Superman's new identity has been revealed, and history be damned, it's England's 1st Duke of Suffolk. Well actually, it's his alter-ego, actor Henry Cavill, who some have called "the unluckiest man in Hollywood." Cavill has had several close calls to winning franchise roles in recent years, nearly nabbing the part of vampire Edward in the Twilight series (played by Robert Pattinson), James Bond (Daniel Craig) and Batman (Christian Bale).
The choice of Cavill for Superman is a bold one; he's the first non-American actor to play Superman (note that all the other franchise roles he missed on have gone to non-Americans as well). But he's also next in the long line of superstar actors who have made the big jump from TV to the movies. The news over Cavill's assumption of this iconic role does not just concern who will be the new Superman; it stirs up the age old rivalry between the television and movie industries, one that film always seems to win.
Movie roles are still considered the golden ticket to success for an actor or actress, but they are the older medium. Many a Hollywood leading man, such as George Clooney and Johnny Depp, have made the leap from television to the big screen without looking back (much). When they do grace our presence in our homes, it's usually a mere guest spot, one that networks use to bump ratings during sweeps.
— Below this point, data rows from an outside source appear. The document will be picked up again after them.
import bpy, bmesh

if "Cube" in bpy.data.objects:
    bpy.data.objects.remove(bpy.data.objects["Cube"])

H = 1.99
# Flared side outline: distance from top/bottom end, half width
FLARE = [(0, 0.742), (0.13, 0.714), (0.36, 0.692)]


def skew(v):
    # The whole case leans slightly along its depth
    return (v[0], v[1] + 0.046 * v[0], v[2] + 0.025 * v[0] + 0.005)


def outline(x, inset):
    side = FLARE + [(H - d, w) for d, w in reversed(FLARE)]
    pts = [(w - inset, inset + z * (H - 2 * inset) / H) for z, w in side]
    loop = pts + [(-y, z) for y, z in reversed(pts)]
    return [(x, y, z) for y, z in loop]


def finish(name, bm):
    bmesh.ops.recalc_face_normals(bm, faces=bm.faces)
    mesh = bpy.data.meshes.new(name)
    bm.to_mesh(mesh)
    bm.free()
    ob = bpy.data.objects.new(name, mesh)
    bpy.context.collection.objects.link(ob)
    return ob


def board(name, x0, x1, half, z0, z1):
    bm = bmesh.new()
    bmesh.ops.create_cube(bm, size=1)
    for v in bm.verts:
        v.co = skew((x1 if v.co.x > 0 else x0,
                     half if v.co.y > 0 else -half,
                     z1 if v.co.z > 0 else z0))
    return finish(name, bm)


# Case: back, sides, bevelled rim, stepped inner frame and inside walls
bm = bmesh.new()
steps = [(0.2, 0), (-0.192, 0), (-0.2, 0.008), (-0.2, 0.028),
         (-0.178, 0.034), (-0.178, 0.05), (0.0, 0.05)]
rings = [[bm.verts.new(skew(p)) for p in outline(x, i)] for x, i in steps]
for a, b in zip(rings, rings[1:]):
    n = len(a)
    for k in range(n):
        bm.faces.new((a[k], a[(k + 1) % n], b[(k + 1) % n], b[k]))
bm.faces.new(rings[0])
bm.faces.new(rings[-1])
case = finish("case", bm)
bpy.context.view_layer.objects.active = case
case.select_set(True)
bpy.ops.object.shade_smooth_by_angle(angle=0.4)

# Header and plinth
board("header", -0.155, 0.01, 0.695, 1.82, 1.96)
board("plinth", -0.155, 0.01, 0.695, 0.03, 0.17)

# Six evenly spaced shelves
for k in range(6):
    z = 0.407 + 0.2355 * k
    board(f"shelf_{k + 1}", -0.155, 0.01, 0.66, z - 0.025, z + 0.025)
Actors typically consider television a stepping stone, though actresses have (as of late) realized there are a greater variety of roles available on the small-screen. Channels like Showtime, which has remade itself in recent years by offering more parts for women, also gave Cavill his first real break with a well-regarded stint as Charles Brandon on The Tudors. Cavill's performance was understated compared to some of his costars, most famously, lead Jonathan Rhys Meyers, whose dramatic King Henry VIII was considered either brilliant or excessive, with no space in between.
Our vision of a good actor is commonly someone who can play a variety of parts, which often includes supporting a franchise. The decision to attach oneself to a franchise is considered an excellent career path monetarily; they pay well, but can require a long commitment and less flexibility. This is actually equally true for long-running television shows, yet franchises are considered far more impressive for an actor's legacy.
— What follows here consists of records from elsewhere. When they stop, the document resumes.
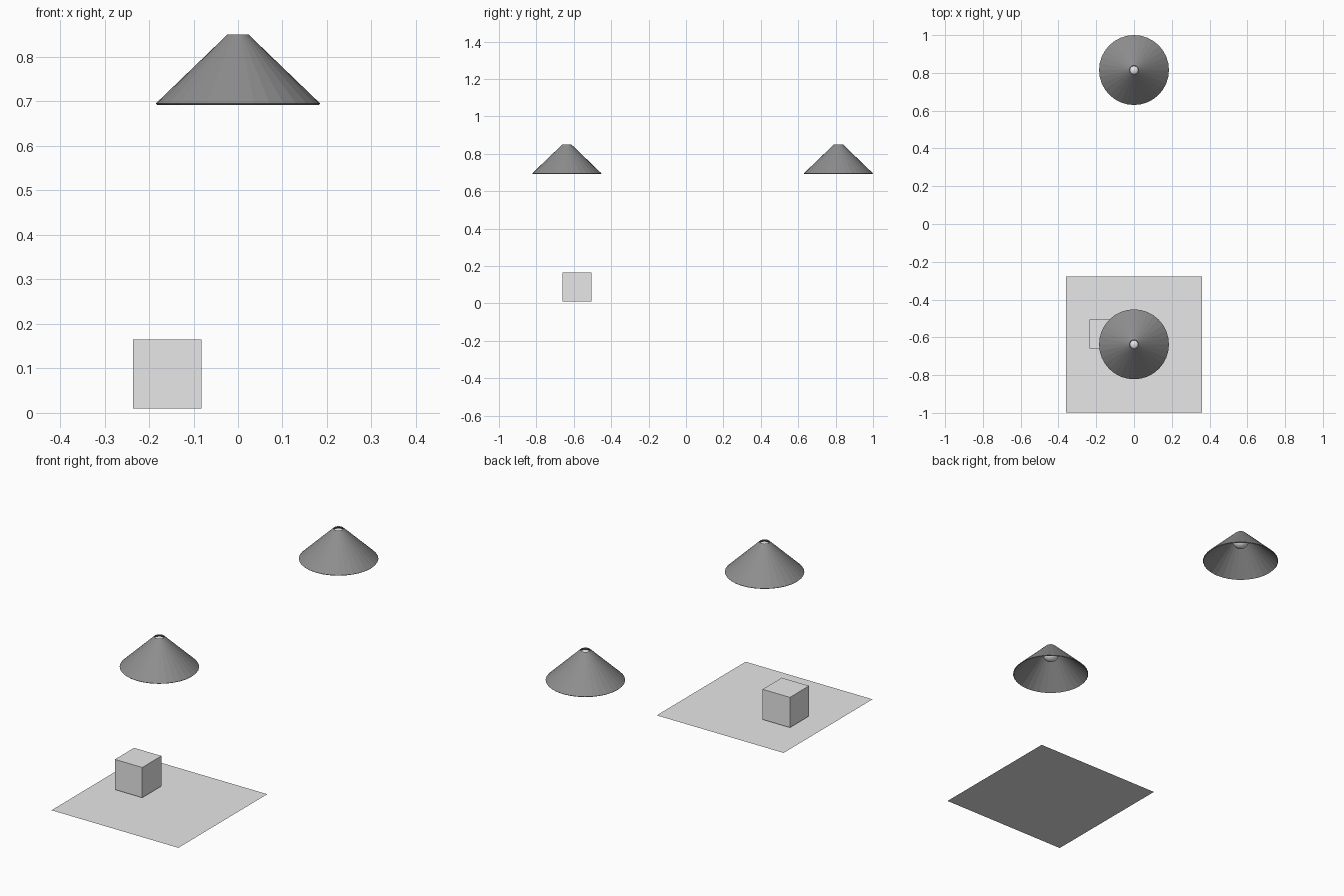
import bpy

cube = bpy.data.objects.get("Cube")
if cube:
    bpy.data.objects.remove(cube, do_unlink=True)


def make_material(name, value):
    mat = bpy.data.materials.new(name)
    mat.use_nodes = True
    colour = (value, value, value, 1)
    mat.diffuse_color = colour
    mat.node_tree.nodes["Principled BSDF"].inputs["Base Color"].default_value = colour
    return mat


light_grey = make_material("light grey", 0.8)
shade_grey = make_material("shade grey", 0.27)


def finish(name, mat):
    obj = bpy.context.object
    obj.name = name
    obj.data.materials.append(mat)
    return obj


# Floor and the small block floating just above it
bpy.ops.mesh.primitive_plane_add(size=0.72, location=(0, -0.637, 0))
finish("floor", light_grey)
bpy.ops.mesh.primitive_cube_add(size=0.155, location=(-0.159, -0.582, 0.0875))
finish("block", light_grey)


# Hanging lamp: thin open conical shade with a round bulb inside
def lamp(prefix, y):
    bpy.ops.mesh.primitive_cone_add(vertices=32, radius1=0.185, radius2=0.024,
                                    depth=0.155, end_fill_type='NOTHING',
                                    location=(0, y, 0.7725))
    shade = finish(prefix + "_lamp_shade", shade_grey)
    wall = shade.modifiers.new("wall", 'SOLIDIFY')
    wall.thickness = 0.004
    wall.offset = -1
    bpy.ops.mesh.primitive_uv_sphere_add(segments=32, ring_count=16, radius=0.04,
                                         location=(0, y, 0.808))
    finish(prefix + "_bulb", light_grey)
    bpy.ops.object.shade_smooth()


lamp("front", -0.637)
lamp("back", 0.815)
With the addition of the Superman part, Cavill stands to become typecast or create a huge variety of options in his career. He has leading man looks (in this writer's humble opinion, he was by far the best looking actor on The Tudors), and on some levels, his participation in the The Tudors was as historically significant a role as Superman is (depending on whether you ask a history geek or a comic book lover). Cavill has the potential to become one of the small liege of British actors who regularly make waves in America.
At the same time, superhero movies are rarely well-received, and depend largely on special effects, rather than excellent plot, dialogue and character development, making it interesting that such a part is still considered so coveted. Despite all his work on the Golden Globe-nominated series, Cavill will now always best known for Superman, no matter the quality of the movie. It's a big trade to make, and demonstrates that as much as things are shifting, television has a long road to pave before it is as highly regarded as film, even film that may not even stand the test of time. Universally, and within the industry, Cavill will be considered more successful leading the Superman franchise (which could be at best little more than blockbuster-fare) than he has been in a major role on a critically-acclaimed cable television show.
A lot of the hype is just visibility; many more people will see him as Superman than ever saw him on a premium cable channel. Whether that's a good thing, or not, remains to be seen.